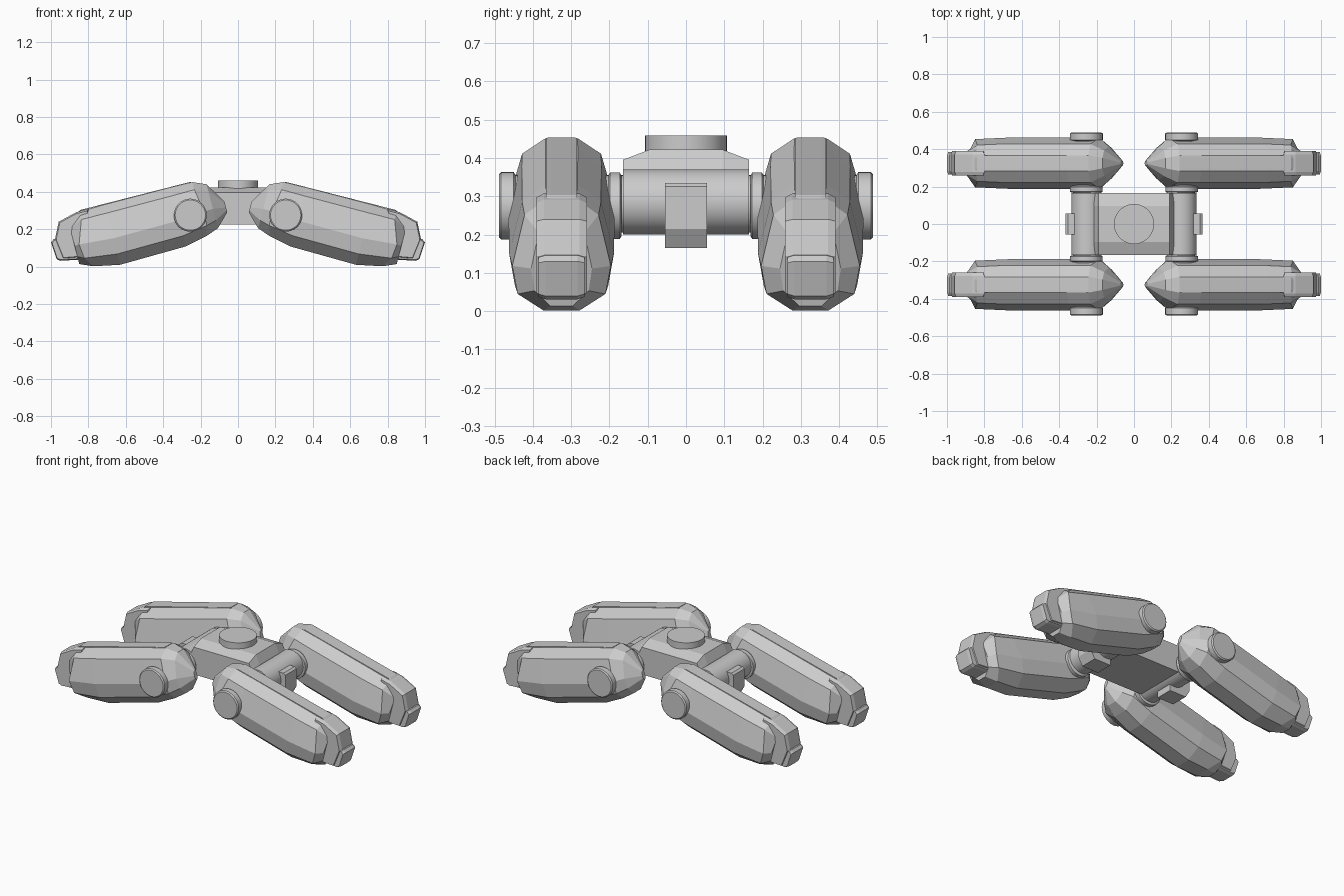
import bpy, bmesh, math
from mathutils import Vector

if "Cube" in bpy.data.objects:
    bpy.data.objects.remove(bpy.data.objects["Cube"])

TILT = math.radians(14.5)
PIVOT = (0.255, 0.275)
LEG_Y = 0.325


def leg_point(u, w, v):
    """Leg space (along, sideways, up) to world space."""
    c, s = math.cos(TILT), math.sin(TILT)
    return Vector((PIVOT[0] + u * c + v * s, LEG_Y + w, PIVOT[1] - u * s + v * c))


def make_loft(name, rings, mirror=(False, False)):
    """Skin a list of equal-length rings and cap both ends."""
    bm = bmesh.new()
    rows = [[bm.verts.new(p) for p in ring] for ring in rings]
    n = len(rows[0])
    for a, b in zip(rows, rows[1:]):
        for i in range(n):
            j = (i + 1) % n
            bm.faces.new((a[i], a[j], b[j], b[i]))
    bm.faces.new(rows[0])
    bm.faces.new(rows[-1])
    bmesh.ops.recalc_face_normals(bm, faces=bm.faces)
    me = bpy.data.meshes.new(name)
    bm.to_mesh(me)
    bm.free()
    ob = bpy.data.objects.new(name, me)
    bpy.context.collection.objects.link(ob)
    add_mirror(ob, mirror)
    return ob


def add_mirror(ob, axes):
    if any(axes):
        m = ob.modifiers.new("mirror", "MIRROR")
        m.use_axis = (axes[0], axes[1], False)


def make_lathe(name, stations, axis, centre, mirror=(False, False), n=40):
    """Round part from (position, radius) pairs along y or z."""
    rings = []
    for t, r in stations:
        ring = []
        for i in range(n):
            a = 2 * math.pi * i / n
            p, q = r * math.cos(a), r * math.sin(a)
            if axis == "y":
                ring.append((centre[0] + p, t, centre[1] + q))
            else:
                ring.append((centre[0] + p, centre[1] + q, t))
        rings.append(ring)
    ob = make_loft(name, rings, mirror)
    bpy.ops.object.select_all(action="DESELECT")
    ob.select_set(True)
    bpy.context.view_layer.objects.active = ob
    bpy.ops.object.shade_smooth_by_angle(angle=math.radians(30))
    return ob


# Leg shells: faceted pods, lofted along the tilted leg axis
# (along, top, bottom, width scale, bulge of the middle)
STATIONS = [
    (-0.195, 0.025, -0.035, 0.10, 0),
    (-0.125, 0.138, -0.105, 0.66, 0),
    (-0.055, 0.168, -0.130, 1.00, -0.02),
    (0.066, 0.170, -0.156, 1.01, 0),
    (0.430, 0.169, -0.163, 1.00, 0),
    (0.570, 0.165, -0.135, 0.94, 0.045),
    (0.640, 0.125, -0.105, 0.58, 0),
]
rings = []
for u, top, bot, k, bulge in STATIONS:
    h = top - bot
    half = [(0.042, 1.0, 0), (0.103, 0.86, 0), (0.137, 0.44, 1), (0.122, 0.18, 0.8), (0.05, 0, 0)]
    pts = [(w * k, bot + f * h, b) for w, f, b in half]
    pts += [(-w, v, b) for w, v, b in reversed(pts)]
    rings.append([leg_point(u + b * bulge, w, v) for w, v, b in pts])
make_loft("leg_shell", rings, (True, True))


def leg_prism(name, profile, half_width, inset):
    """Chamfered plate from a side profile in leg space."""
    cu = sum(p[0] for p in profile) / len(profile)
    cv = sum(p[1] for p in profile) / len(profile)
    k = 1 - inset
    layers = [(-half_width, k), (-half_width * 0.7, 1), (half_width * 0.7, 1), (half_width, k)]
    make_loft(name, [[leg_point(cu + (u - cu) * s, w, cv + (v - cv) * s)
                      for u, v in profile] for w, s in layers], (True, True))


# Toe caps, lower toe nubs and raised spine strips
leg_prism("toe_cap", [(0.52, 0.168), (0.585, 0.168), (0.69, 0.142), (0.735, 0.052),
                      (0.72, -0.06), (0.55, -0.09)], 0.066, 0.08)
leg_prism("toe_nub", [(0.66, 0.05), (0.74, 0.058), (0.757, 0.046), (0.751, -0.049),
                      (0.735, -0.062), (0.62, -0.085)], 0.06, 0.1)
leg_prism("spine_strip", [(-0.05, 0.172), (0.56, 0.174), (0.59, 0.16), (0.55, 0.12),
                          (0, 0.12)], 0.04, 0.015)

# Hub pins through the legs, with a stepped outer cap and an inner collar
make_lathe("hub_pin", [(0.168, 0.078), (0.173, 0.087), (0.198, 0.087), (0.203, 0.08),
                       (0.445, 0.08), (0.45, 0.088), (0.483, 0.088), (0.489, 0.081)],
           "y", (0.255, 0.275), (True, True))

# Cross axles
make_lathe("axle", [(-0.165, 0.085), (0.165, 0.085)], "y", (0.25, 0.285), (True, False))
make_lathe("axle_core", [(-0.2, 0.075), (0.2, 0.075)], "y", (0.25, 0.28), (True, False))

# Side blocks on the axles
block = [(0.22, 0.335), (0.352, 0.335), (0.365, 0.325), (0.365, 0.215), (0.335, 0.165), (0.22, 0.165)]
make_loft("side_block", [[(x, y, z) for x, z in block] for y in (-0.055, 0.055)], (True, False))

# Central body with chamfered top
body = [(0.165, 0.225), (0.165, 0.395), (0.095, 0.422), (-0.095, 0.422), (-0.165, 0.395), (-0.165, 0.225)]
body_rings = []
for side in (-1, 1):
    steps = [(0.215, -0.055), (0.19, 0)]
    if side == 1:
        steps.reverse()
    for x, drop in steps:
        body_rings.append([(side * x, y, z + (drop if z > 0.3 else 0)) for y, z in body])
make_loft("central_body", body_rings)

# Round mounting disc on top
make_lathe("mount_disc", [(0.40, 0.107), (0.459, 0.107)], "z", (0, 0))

REQUIRED ACTION
Please produce an exact copy of all the material, leaving out the pictures.

SOLUTION BELOW
import bpy, bmesh, math
from mathutils import Vector

if "Cube" in bpy.data.objects:
    bpy.data.objects.remove(bpy.data.objects["Cube"])

TILT = math.radians(14.5)
PIVOT = (0.255, 0.275)
LEG_Y = 0.325


def leg_point(u, w, v):
    """Leg space (along, sideways, up) to world space."""
    c, s = math.cos(TILT), math.sin(TILT)
    return Vector((PIVOT[0] + u * c + v * s, LEG_Y + w, PIVOT[1] - u * s + v * c))


def make_loft(name, rings, mirror=(False, False)):
    """Skin a list of equal-length rings and cap both ends."""
    bm = bmesh.new()
    rows = [[bm.verts.new(p) for p in ring] for ring in rings]
    n = len(rows[0])
    for a, b in zip(rows, rows[1:]):
        for i in range(n):
            j = (i + 1) % n
            bm.faces.new((a[i], a[j], b[j], b[i]))
    bm.faces.new(rows[0])
    bm.faces.new(rows[-1])
    bmesh.ops.recalc_face_normals(bm, faces=bm.faces)
    me = bpy.data.meshes.new(name)
    bm.to_mesh(me)
    bm.free()
    ob = bpy.data.objects.new(name, me)
    bpy.context.collection.objects.link(ob)
    add_mirror(ob, mirror)
    return ob


def add_mirror(ob, axes):
    if any(axes):
        m = ob.modifiers.new("mirror", "MIRROR")
        m.use_axis = (axes[0], axes[1], False)


def make_lathe(name, stations, axis, centre, mirror=(False, False), n=40):
    """Round part from (position, radius) pairs along y or z."""
    rings = []
    for t, r in stations:
        ring = []
        for i in range(n):
            a = 2 * math.pi * i / n
            p, q = r * math.cos(a), r * math.sin(a)
            if axis == "y":
                ring.append((centre[0] + p, t, centre[1] + q))
            else:
                ring.append((centre[0] + p, centre[1] + q, t))
        rings.append(ring)
    ob = make_loft(name, rings, mirror)
    bpy.ops.object.select_all(action="DESELECT")
    ob.select_set(True)
    bpy.context.view_layer.objects.active = ob
    bpy.ops.object.shade_smooth_by_angle(angle=math.radians(30))
    return ob


# Leg shells: faceted pods, lofted along the tilted leg axis
# (along, top, bottom, width scale, bulge of the middle)
STATIONS = [
    (-0.195, 0.025, -0.035, 0.10, 0),
    (-0.125, 0.138, -0.105, 0.66, 0),
    (-0.055, 0.168, -0.130, 1.00, -0.02),
    (0.066, 0.170, -0.156, 1.01, 0),
    (0.430, 0.169, -0.163, 1.00, 0),
    (0.570, 0.165, -0.135, 0.94, 0.045),
    (0.640, 0.125, -0.105, 0.58, 0),
]
rings = []
for u, top, bot, k, bulge in STATIONS:
    h = top - bot
    half = [(0.042, 1.0, 0), (0.103, 0.86, 0), (0.137, 0.44, 1), (0.122, 0.18, 0.8), (0.05, 0, 0)]
    pts = [(w * k, bot + f * h, b) for w, f, b in half]
    pts += [(-w, v, b) for w, v, b in reversed(pts)]
    rings.append([leg_point(u + b * bulge, w, v) for w, v, b in pts])
make_loft("leg_shell", rings, (True, True))


def leg_prism(name, profile, half_width, inset):
    """Chamfered plate from a side profile in leg space."""
    cu = sum(p[0] for p in profile) / len(profile)
    cv = sum(p[1] for p in profile) / len(profile)
    k = 1 - inset
    layers = [(-half_width, k), (-half_width * 0.7, 1), (half_width * 0.7, 1), (half_width, k)]
    make_loft(name, [[leg_point(cu + (u - cu) * s, w, cv + (v - cv) * s)
                      for u, v in profile] for w, s in layers], (True, True))


# Toe caps, lower toe nubs and raised spine strips
leg_prism("toe_cap", [(0.52, 0.168), (0.585, 0.168), (0.69, 0.142), (0.735, 0.052),
                      (0.72, -0.06), (0.55, -0.09)], 0.066, 0.08)
leg_prism("toe_nub", [(0.66, 0.05), (0.74, 0.058), (0.757, 0.046), (0.751, -0.049),
                      (0.735, -0.062), (0.62, -0.085)], 0.06, 0.1)
leg_prism("spine_strip", [(-0.05, 0.172), (0.56, 0.174), (0.59, 0.16), (0.55, 0.12),
                          (0, 0.12)], 0.04, 0.015)

# Hub pins through the legs, with a stepped outer cap and an inner collar
make_lathe("hub_pin", [(0.168, 0.078), (0.173, 0.087), (0.198, 0.087), (0.203, 0.08),
                       (0.445, 0.08), (0.45, 0.088), (0.483, 0.088), (0.489, 0.081)],
           "y", (0.255, 0.275), (True, True))

# Cross axles
make_lathe("axle", [(-0.165, 0.085), (0.165, 0.085)], "y", (0.25, 0.285), (True, False))
make_lathe("axle_core", [(-0.2, 0.075), (0.2, 0.075)], "y", (0.25, 0.28), (True, False))

# Side blocks on the axles
block = [(0.22, 0.335), (0.352, 0.335), (0.365, 0.325), (0.365, 0.215), (0.335, 0.165), (0.22, 0.165)]
make_loft("side_block", [[(x, y, z) for x, z in block] for y in (-0.055, 0.055)], (True, False))

# Central body with chamfered top
body = [(0.165, 0.225), (0.165, 0.395), (0.095, 0.422), (-0.095, 0.422), (-0.165, 0.395), (-0.165, 0.225)]
body_rings = []
for side in (-1, 1):
    steps = [(0.215, -0.055), (0.19, 0)]
    if side == 1:
        steps.reverse()
    for x, drop in steps:
        body_rings.append([(side * x, y, z + (drop if z > 0.3 else 0)) for y, z in body])
make_loft("central_body", body_rings)

# Round mounting disc on top
make_lathe("mount_disc", [(0.40, 0.107), (0.459, 0.107)], "z", (0, 0))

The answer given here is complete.